He has visions. He discovers the "cut-up" method of writing which produces new and magical meanings from randomly juxtaposed words. He proselytizes Dr. Dent's apomorphine cure for addiction (when, all along, we see what the real cause of Burroughs's addiction was). He postulates a cure for cancer. I don't think that Burroughs was as attracted to Scientology for its restorative auditing practices or organization (which he later called "A fink outfit"), so much as he was fascinated by the religion's hagiography of the evil Emperor Xenu who, 75 million years ago, trapped millions of souls in volcanos and exterminated them with hydrogen bombs. (On The Best Of William Burroughs CD collection, you can hear him read about the "soul-killer H-bombs.")
What a metamorphosis! Within ten years, he transforms from a stern libertarian to a pathetic and hopeless bum, then to the modern-day Madame Blavatsky! No buncombe is too nonsensical for him, and there are pages and pages of letters rhapsodizing over the greatness of Jacques Stern, who seems to have been the world's champion of [horsefeathers]. It was also at this time that he conceived his theory that mankind's purpose was to go live in outer space.

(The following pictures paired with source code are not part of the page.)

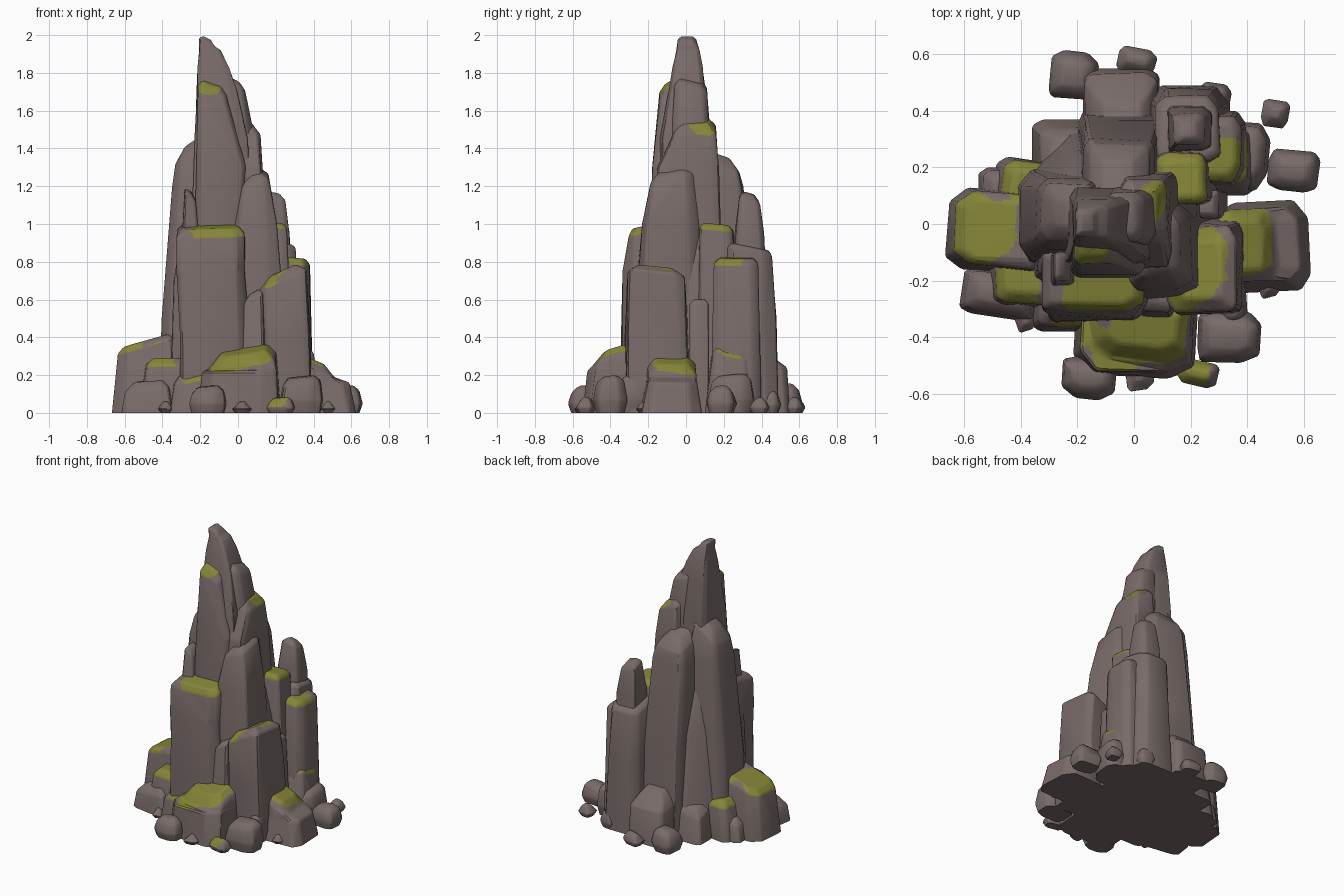
import bpy, bmesh, random
from mathutils import Vector, noise

random.seed(7)

def material(name, rgb):
    m = bpy.data.materials.new(name)
    m.diffuse_color = (*rgb, 1)
    return m

STONE = material("brown grey stone", (0.19, 0.148, 0.142))
MOSS = material("olive moss", (0.235, 0.235, 0.04))

# Moss patches: centre and radius
PATCHES = [((-0.17, -0.11, 1.76), 0.09), ((0.08, 0.08, 1.54), 0.08),
           ((-0.12, -0.26, 0.99), 0.17), ((0.16, -0.16, 0.74), 0.17),
           ((0.18, 0.17, 1.0), 0.12), ((0.34, 0.22, 0.81), 0.09),
           ((0.05, -0.38, 0.35), 0.15), ((-0.08, -0.45, 0.28), 0.11), ((-0.22, -0.34, 0.21), 0.12),
           ((-0.53, -0.03, 0.37), 0.15), ((-0.4, 0.13, 0.26), 0.12),
           ((-0.42, -0.2, 0.28), 0.13), ((0.42, -0.06, 0.3), 0.13),
           ((0.32, 0.23, 0.36), 0.12), ((0.21, -0.53, 0.08), 0.07)]

def rock(name, sections, tilt=(0, 0), cap=0.035, turn=0.0, cut=0.22, moss=False):
    """Loft cut-corner rectangles (z, x0, x1, y0, y1); the top one is tilted and chamfered."""
    cuts = [(random.uniform(0.25, 1) * cut, random.uniform(0.25, 1) * cut) for _ in range(4)]
    z, x0, x1, y0, y1 = sections[-1]
    cap = min(cap, (x1 - x0) * 0.3, (y1 - y0) * 0.3)
    rings = list(sections[:-1])
    rings += [(z - cap * 1.1, x0, x1, y0, y1), (z, x0 + cap, x1 - cap, y0 + cap, y1 - cap)]
    bm = bmesh.new()
    loops = []
    for i, (z, x0, x1, y0, y1) in enumerate(rings):
        cx, cy, hx, hy = (x0 + x1) / 2, (y0 + y1) / 2, (x1 - x0) / 2, (y1 - y0) / 2
        loop = []
        for k, (sx, sy) in enumerate([(-1, -1), (1, -1), (1, 1), (-1, 1)]):
            a, b = cuts[k]
            pair = [Vector((sx * hx, sy * hy * (1 - b * 2), 0)), Vector((sx * hx * (1 - a * 2), sy * hy, 0))]
            for p in (pair if sx * sy > 0 else pair[::-1]):
                dz = p.x * tilt[0] + p.y * tilt[1] if i >= len(rings) - 2 else 0
                j = 0.03 * min(hx, hy) * 2 if i else 0
                p = p + Vector((random.uniform(-j, j), random.uniform(-j, j), dz))
                c, s = 1 - turn * turn / 2, turn - turn ** 3 / 6
                loop.append(bm.verts.new((cx + p.x * c - p.y * s, cy + p.x * s + p.y * c,
                                          max(0, z + p.z))))
        loops.append(loop)
    for a, b in zip(loops, loops[1:]):
        for k in range(8):
            bm.faces.new((a[k], a[(k + 1) % 8], b[(k + 1) % 8], b[k]))
    bm.faces.new(loops[-1])
    bm.faces.new(loops[0][::-1])
    bmesh.ops.recalc_face_normals(bm, faces=bm.faces)
    # soften the edges above ground
    edges = [e for e in bm.edges if max(v.co.z for v in e.verts) > 0.001
             and e.calc_face_angle(0) > 0.3]
    bmesh.ops.bevel(bm, geom=edges, offset=0.008, segments=1, affect='EDGES', clamp_overlap=True)
    if moss:
        # fine grid near the top so patches get organic outlines
        bmesh.ops.triangulate(bm, faces=[f for f in bm.faces if f.normal.z > 0.15])
        for _ in range(5):
            es = [e for e in bm.edges if e.calc_length() > 0.022
                  and any(f.normal.z > 0.15 for f in e.link_faces)]
            if es:
                bmesh.ops.subdivide_edges(bm, edges=es, cuts=1)
                bmesh.ops.triangulate(bm, faces=[f for f in bm.faces if f.normal.z > 0.15])
        for f in bm.faces:
            c = f.calc_center_median()
            wob = 1 + 0.45 * noise.noise(c * 9)
            if f.normal.z > 0.2 and any((c - Vector(p)).length < r * wob for p, r in PATCHES):
                f.material_index = 1
    me = bpy.data.meshes.new(name)
    bm.to_mesh(me)
    bm.free()
    me.materials.append(STONE)
    me.materials.append(MOSS)
    ob = bpy.data.objects.new(name, me)
    bpy.context.collection.objects.link(ob)
    bpy.context.view_layer.objects.active = ob
    ob.select_set(True)
    bpy.ops.object.shade_smooth_by_angle(angle=0.5)
    ob.select_set(False)

# Central spire
rock("peak", [(0.9, -0.25, 0.08, -0.16, 0.13), (1.45, -0.225, 0.05, -0.14, 0.13), (1.72, -0.215, -0.01, -0.09, 0.1),
              (1.83, -0.21, -0.05, -0.07, 0.085), (1.92, -0.205, -0.09, -0.05, 0.07),
              (1.985, -0.205, -0.125, -0.045, 0.055)], tilt=(-0.5, 0), cap=0.02)
rock("peak_front_slab", [(0.95, -0.23, 0.02, -0.19, 0), (1.3, -0.22, 0.04, -0.175, 0),
                         (1.75, -0.215, -0.06, -0.14, 0)], (-0.3, 0.5), 0.03, moss=True)
rock("peak_right_slab", [(0.9, -0.1, 0.14, -0.1, 0.13), (1.45, -0.1, 0.085, -0.08, 0.13),
                         (1.76, -0.1, 0.04, -0.06, 0.11)], (-0.4, -0.2), 0.03)
rock("right_shoulder", [(0.8, -0.08, 0.17, -0.17, 0.19), (1.3, -0.06, 0.135, -0.15, 0.17),
                        (1.55, -0.05, 0.115, -0.06, 0.16)], (-0.4, 0), 0.04, moss=True)
rock("left_shoulder", [(0, -0.42, -0.1, -0.14, 0.2), (0.5, -0.4, -0.1, -0.13, 0.19),
                       (1.2, -0.345, -0.1, -0.09, 0.16), (1.44, -0.33, -0.14, -0.06, 0.14)], (0.7, 0), 0.05)
rock("back_column", [(0, -0.2, 0.1, 0, 0.4), (0.6, -0.19, 0.09, 0, 0.36), (1.2, -0.18, 0.07, 0, 0.3),
                     (1.38, -0.16, 0.05, 0, 0.28)], (0, -0.35), 0.05)
rock("right_column", [(0, -0.1, 0.26, -0.28, 0.1), (0.6, -0.08, 0.24, -0.26, 0.1), (1.0, -0.02, 0.2, -0.23, 0.08),
                      (1.28, 0.02, 0.16, -0.19, 0.04)], (0.3, 0.2), 0.05)
rock("middle_core", [(0, -0.36, 0.3, -0.24, 0.35), (0.7, -0.33, 0.22, -0.2, 0.25), (1.1, -0.27, 0.12, -0.17, 0.15)])

# Lower columns
rock("front_column", [(0, -0.31, 0.06, -0.35, 0), (0.4, -0.31, 0.06, -0.335, 0), (0.75, -0.32, 0.04, -0.33, 0),
                      (0.99, -0.32, 0.03, -0.31, -0.08)], (0.03, 0.2), 0.03, moss=True)
rock("front_spike", [(0.85, -0.3, -0.2, -0.23, -0.1), (1.17, -0.285, -0.225, -0.2, -0.1)], (-0.8, 0.2), 0.02)
rock("front_right_column", [(0, 0.08, 0.39, -0.32, 0.02), (0.4, 0.1, 0.38, -0.32, 0.01),
                            (0.74, 0.1, 0.355, -0.31, -0.01)], (0.5, -0.1), 0.05, moss=True)
rock("front_middle_fin", [(0, 0, 0.16, -0.35, -0.1), (0.64, 0.03, 0.14, -0.31, -0.1)], (0.6, 0), 0.03)
rock("right_ledge", [(0, 0.05, 0.3, 0.06, 0.3), (1.0, 0.08, 0.26, 0.07, 0.25)], (0, -0.1), 0.025, moss=True)
rock("right_back_column", [(0, 0.2, 0.4, 0.13, 0.4), (0.82, 0.24, 0.38, 0.15, 0.38)], (-0.1, 0), 0.025, moss=True)
rock("back_right_column", [(0, 0.05, 0.34, 0.2, 0.49), (0.5, 0.07, 0.32, 0.2, 0.475),
                           (0.88, 0.08, 0.3, 0.22, 0.455)], (0, -0.2), 0.02)
rock("back_right_spike", [(0.6, 0.11, 0.28, 0.24, 0.43), (0.95, 0.12, 0.27, 0.26, 0.41),
                          (1.16, 0.14, 0.25, 0.28, 0.39)], (-0.2, -0.3), 0.03)
rock("right_sliver", [(0, 0.2, 0.33, 0.02, 0.12), (0.6, 0.2, 0.3, 0.02, 0.12)], cap=0.02)

# Foot boulders
rock("left_boulder", [(0, -0.66, -0.3, -0.17, 0.12), (0.385, -0.63, -0.32, -0.15, 0.11)], (0.28, 0), 0.025, -0.08, moss=True)
rock("left_back_boulder", [(0, -0.5, -0.3, 0, 0.23), (0.27, -0.47, -0.3, 0, 0.22)], turn=-0.15, moss=True)
rock("left_back_stone", [(0, -0.55, -0.4, 0.05, 0.2), (0.15, -0.53, -0.4, 0.05, 0.19)])
rock("left_front_boulder", [(0, -0.52, -0.22, -0.3, -0.05), (0.29, -0.49, -0.25, -0.28, -0.05)], moss=True)
rock("left_front_stone", [(0, -0.61, -0.34, -0.33, -0.17), (0.17, -0.59, -0.36, -0.32, -0.18)], (0.1, 0.1), 0.04, -0.15)
rock("front_left_ledge", [(0, -0.36, -0.1, -0.38, -0.2), (0.22, -0.34, -0.1, -0.36, -0.2)], (0.2, 0.1), moss=True)
rock("front_boulder", [(0, -0.21, 0.22, -0.54, -0.25), (0.22, -0.19, 0.21, -0.52, -0.25),
                       (0.33, -0.14, 0.2, -0.48, -0.26)], (0.15, 0.3), 0.05, -0.06, moss=True)
rock("right_boulder", [(0, 0.3, 0.62, -0.24, 0.08), (0.16, 0.3, 0.58, -0.21, 0.06),
                       (0.28, 0.3, 0.5, -0.2, 0.05)], (-0.45, 0), 0.04, 0.05, moss=True)
rock("right_back_boulder", [(0, 0.2, 0.43, 0.1, 0.36), (0.36, 0.2, 0.4, 0.14, 0.34)], (-0.2, -0.2), moss=True)
rock("back_boulder", [(0, -0.18, 0.09, 0.25, 0.55), (0.24, -0.17, 0.08, 0.25, 0.53),
                      (0.35, -0.14, 0.06, 0.25, 0.47)], (0, -0.2))
rock("back_left_boulder", [(0, -0.36, -0.1, 0.1, 0.37), (0.26, -0.33, -0.12, 0.1, 0.34)], (0.3, -0.3))

# Loose stones: x0, x1, y0, y1, height, turn
STONES = [(0.22, 0.45, -0.49, -0.31, 0.19, -0.05), (-0.26, -0.06, -0.62, -0.47, 0.14, -0.08),
          (-0.03, 0.07, -0.59, -0.48, 0.06, 0.1), (0.15, 0.3, -0.575, -0.48, 0.08, -0.2),
          (0.47, 0.655, 0.11, 0.26, 0.14, -0.1), (0.45, 0.55, 0.34, 0.44, 0.08, -0.2),
          (-0.3, -0.13, 0.44, 0.61, 0.15, -0.1), (-0.06, 0.08, 0.53, 0.625, 0.08, -0.2),
          (0.23, 0.34, 0.38, 0.5, 0.12, -0.15), (-0.42, -0.35, -0.38, -0.3, 0.06, 0.3),
          (0.44, 0.51, -0.26, -0.19, 0.06, 0.3), (0.33, 0.48, 0.12, 0.36, 0.2, -0.1),
          (0.3, 0.4, -0.36, -0.2, 0.2, 0.1)]
for i, (x0, x1, y0, y1, h, t) in enumerate(STONES):
    s = 0.015
    rock(f"loose_stone_{i + 1}", [(0, x0 + s, x1 - s, y0 + s, y1 - s), (h * 0.35, x0, x1, y0, y1),
                                  (h, x0 + s, x1 - s, y0 + s, y1 - s)], (0.1, 0.1), 0.03, t, 0.3, moss=i == 3)
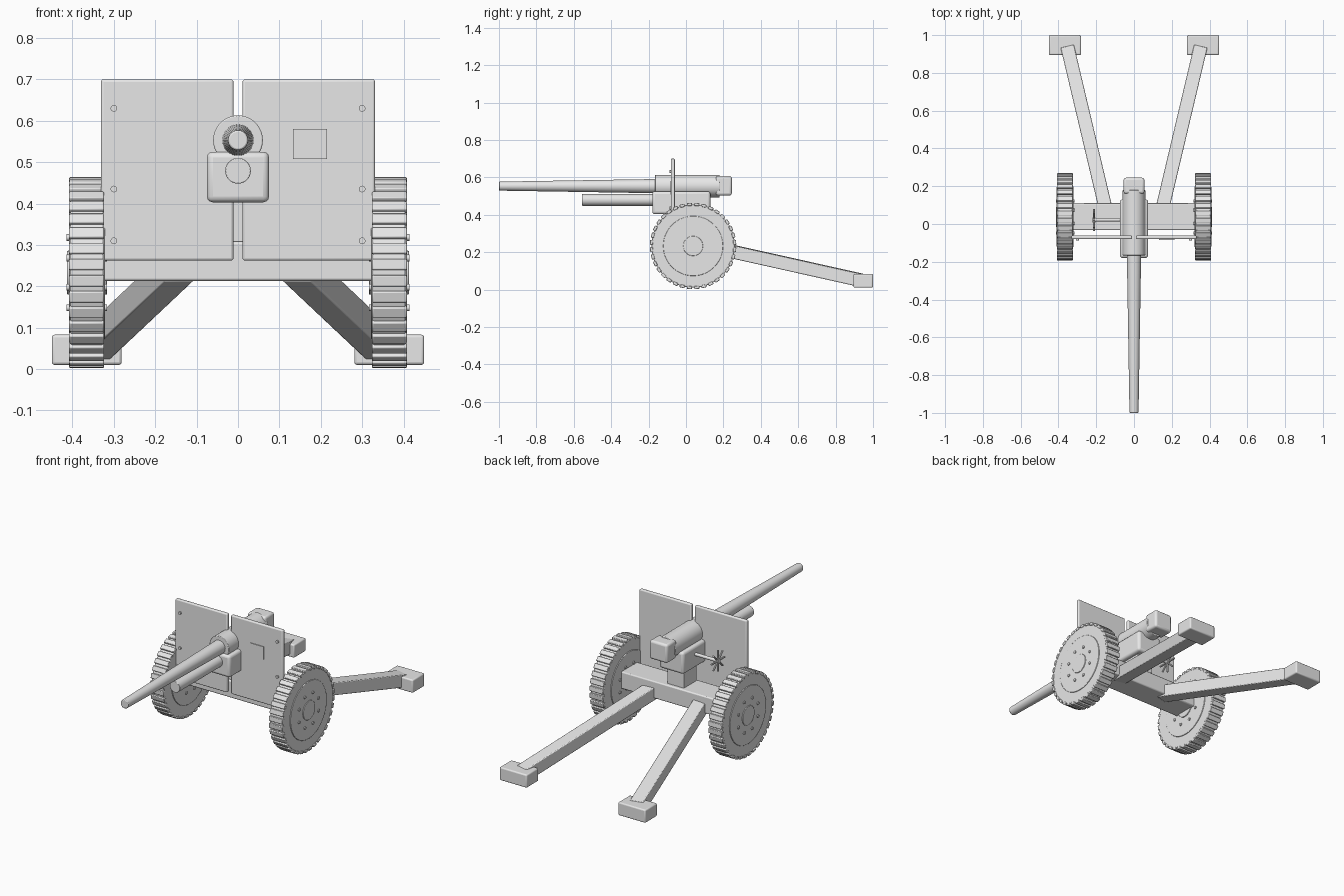
import bpy, math
from mathutils import Vector, Matrix

if "Cube" in bpy.data.objects:
    bpy.data.objects.remove(bpy.data.objects["Cube"])

paint = bpy.data.materials.new("grey_paint")
paint.diffuse_color = (0.8, 0.8, 0.8, 1)
paint.use_nodes = True
paint.node_tree.nodes["Principled BSDF"].inputs["Base Color"].default_value = paint.diffuse_color


def finish(ob, name, bevel=0.0, segments=3):
    ob.name = name
    ob.data.materials.append(paint)
    if bevel:
        m = ob.modifiers.new("soft_edges", 'BEVEL')
        m.width, m.segments, m.limit_method = bevel, segments, 'ANGLE'
    bpy.ops.object.shade_smooth_by_angle(angle=math.radians(35))
    return ob


def box(name, lo, hi, bevel=0.0, segments=3):
    lo, hi = Vector(lo), Vector(hi)
    bpy.ops.mesh.primitive_cube_add(size=1, location=(lo + hi) / 2)
    ob = bpy.context.object
    ob.data.transform(Matrix.Diagonal((*(hi - lo), 1)))
    return finish(ob, name, bevel, segments)


def rod(name, a, b, r1, r2=None, sides=32, bevel=0.0):
    """Round bar from a to b, tapering from r1 to r2."""
    a, b = Vector(a), Vector(b)
    bpy.ops.mesh.primitive_cone_add(vertices=sides, radius1=r1, radius2=r1 if r2 is None else r2,
                                    depth=(b - a).length, location=(a + b) / 2)
    ob = bpy.context.object
    ob.data.transform((b - a).to_track_quat('Z', 'Y').to_matrix().to_4x4())
    return finish(ob, name, bevel, 2)


def beam(name, a, b, width, height, bevel):
    """Square beam from a to b with its sides kept upright."""
    a, b = Vector(a), Vector(b)
    d = (b - a).normalized()
    side = d.cross(Vector((0, 0, 1))).normalized()
    up = side.cross(d)
    bpy.ops.mesh.primitive_cube_add(size=1, location=(a + b) / 2)
    ob = bpy.context.object
    rot = Matrix((side, d, up)).transposed().to_4x4()
    ob.data.transform(rot @ Matrix.Diagonal((width, (b - a).length, height, 1)))
    return finish(ob, name, bevel, 2)


# gun: barrel, sleeve, breech, recoil cylinder and cradle
GZ = 0.553
rod("barrel", (0, -0.15, GZ), (0, -1.0, GZ), 0.038, 0.024, 48, 0.004)
rod("barrel_sleeve", (0, -0.166, GZ), (0, 0.18, GZ), 0.06, sides=48, bevel=0.003)
box("breech_block", (-0.055, 0.16, 0.503), (0.055, 0.245, 0.607), 0.012)
rod("recoil_cylinder", (0, -0.1, 0.479), (0, -0.556, 0.479), 0.031, sides=40, bevel=0.002)
box("cradle", (-0.075, -0.18, 0.403), (0.075, 0.13, 0.525), 0.014)

# carriage
box("axle_beam", (-0.335, -0.033, 0.213), (0.335, 0.11, 0.308), 0.006, 2)
box("pedestal", (-0.05, -0.02, 0.29), (0.05, 0.09, 0.42))

# sight port plate on the shield
box("sight_port_plate", (0.133, -0.084, 0.508), (0.215, -0.078, 0.58))

WY, WZ, R = 0.038, 0.233, 0.231
for s, label in ((-1, "left"), (1, "right")):
    # shield half with rivets
    x0, x1 = sorted((s * 0.011, s * 0.331))
    box(label + "_shield", (x0, -0.08, 0.262), (x1, -0.06, 0.70), 0.006)
    for z in (0.31, 0.435, 0.63):
        rod(label + "_shield_rivet", (s * 0.30, -0.075, z), (s * 0.30, -0.087, z), 0.008, sides=16)

    # trail leg and its foot
    beam(label + "_trail_leg", (s * 0.145, 0.06, 0.245), (s * 0.352, 0.935, 0.05), 0.072, 0.07, 0.004)
    x0, x1 = sorted((s * 0.281, s * 0.45))
    box(label + "_trail_foot", (x0, 0.895, 0.01), (x1, 1.0, 0.083), 0.007)

    # tyre, rim disc and hub
    rod(label + "_tyre", (s * 0.325, WY, WZ), (s * 0.405, WY, WZ), R - 0.008, sides=72, bevel=0.004)
    rod(label + "_rim_disc", (s * 0.321, WY, WZ), (s * 0.409, WY, WZ), 0.16, sides=64, bevel=0.002)
    rod(label + "_hub", (s * 0.316, WY, WZ), (s * 0.413, WY, WZ), 0.053, sides=40, bevel=0.002)
    # bolts around the hub on both faces
    for i in range(8):
        a = math.tau * (i + 0.5) / 8
        y, z = WY + 0.092 * math.cos(a), WZ + 0.092 * math.sin(a)
        rod(label + "_wheel_bolt", (s * 0.316, y, z), (s * 0.414, y, z), 0.008, sides=12)
    # tread blocks
    n = 36
    for i in range(n):
        ob = box(label + "_tread_block", (-0.042, -0.0135, R - 0.016), (0.042, 0.0135, R), 0.003, 2)
        ob.data.transform(Matrix.Translation(ob.location))
        ob.location = (s * 0.366, WY, WZ)
        ob.rotation_euler.x = math.tau * (i + 0.5) / n

# aiming handwheel: shaft, hub and spokes
HY, HZ = 0.022, 0.478
rod("handwheel_shaft", (-0.07, HY, HZ), (-0.215, HY, HZ), 0.009, sides=20)
rod("handwheel_hub", (-0.205, HY, HZ), (-0.22, HY, HZ), 0.013, sides=20)
for i in range(4):
    a = math.pi * i / 4
    d = Vector((0, math.cos(a), math.sin(a))) * 0.058
    c = Vector((-0.212, HY, HZ))
    rod("handwheel_spoke", c - d, c + d, 0.005, sides=10)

He went from being a Yankee skeptic to someone who was hungry to believe.
The book ends with some 1959 letters extolling Scientology, so we don't get to see the next incarnations of William Burroughs -- the New York Punk celebrity and the Old Sage of Lawrence, Kansas, in which persona wrote his best work. (Everyone should write James Grauerholz a letter of thanks making this last Burroughs possible.) But I have never read a more dramatic book, let alone a collection of letters, that demonstrates death and regeneration. Because he was so lonely and desperate, Burroughs put everything he had into these letters, and it's some of the best writing of the second half of the twentieth century.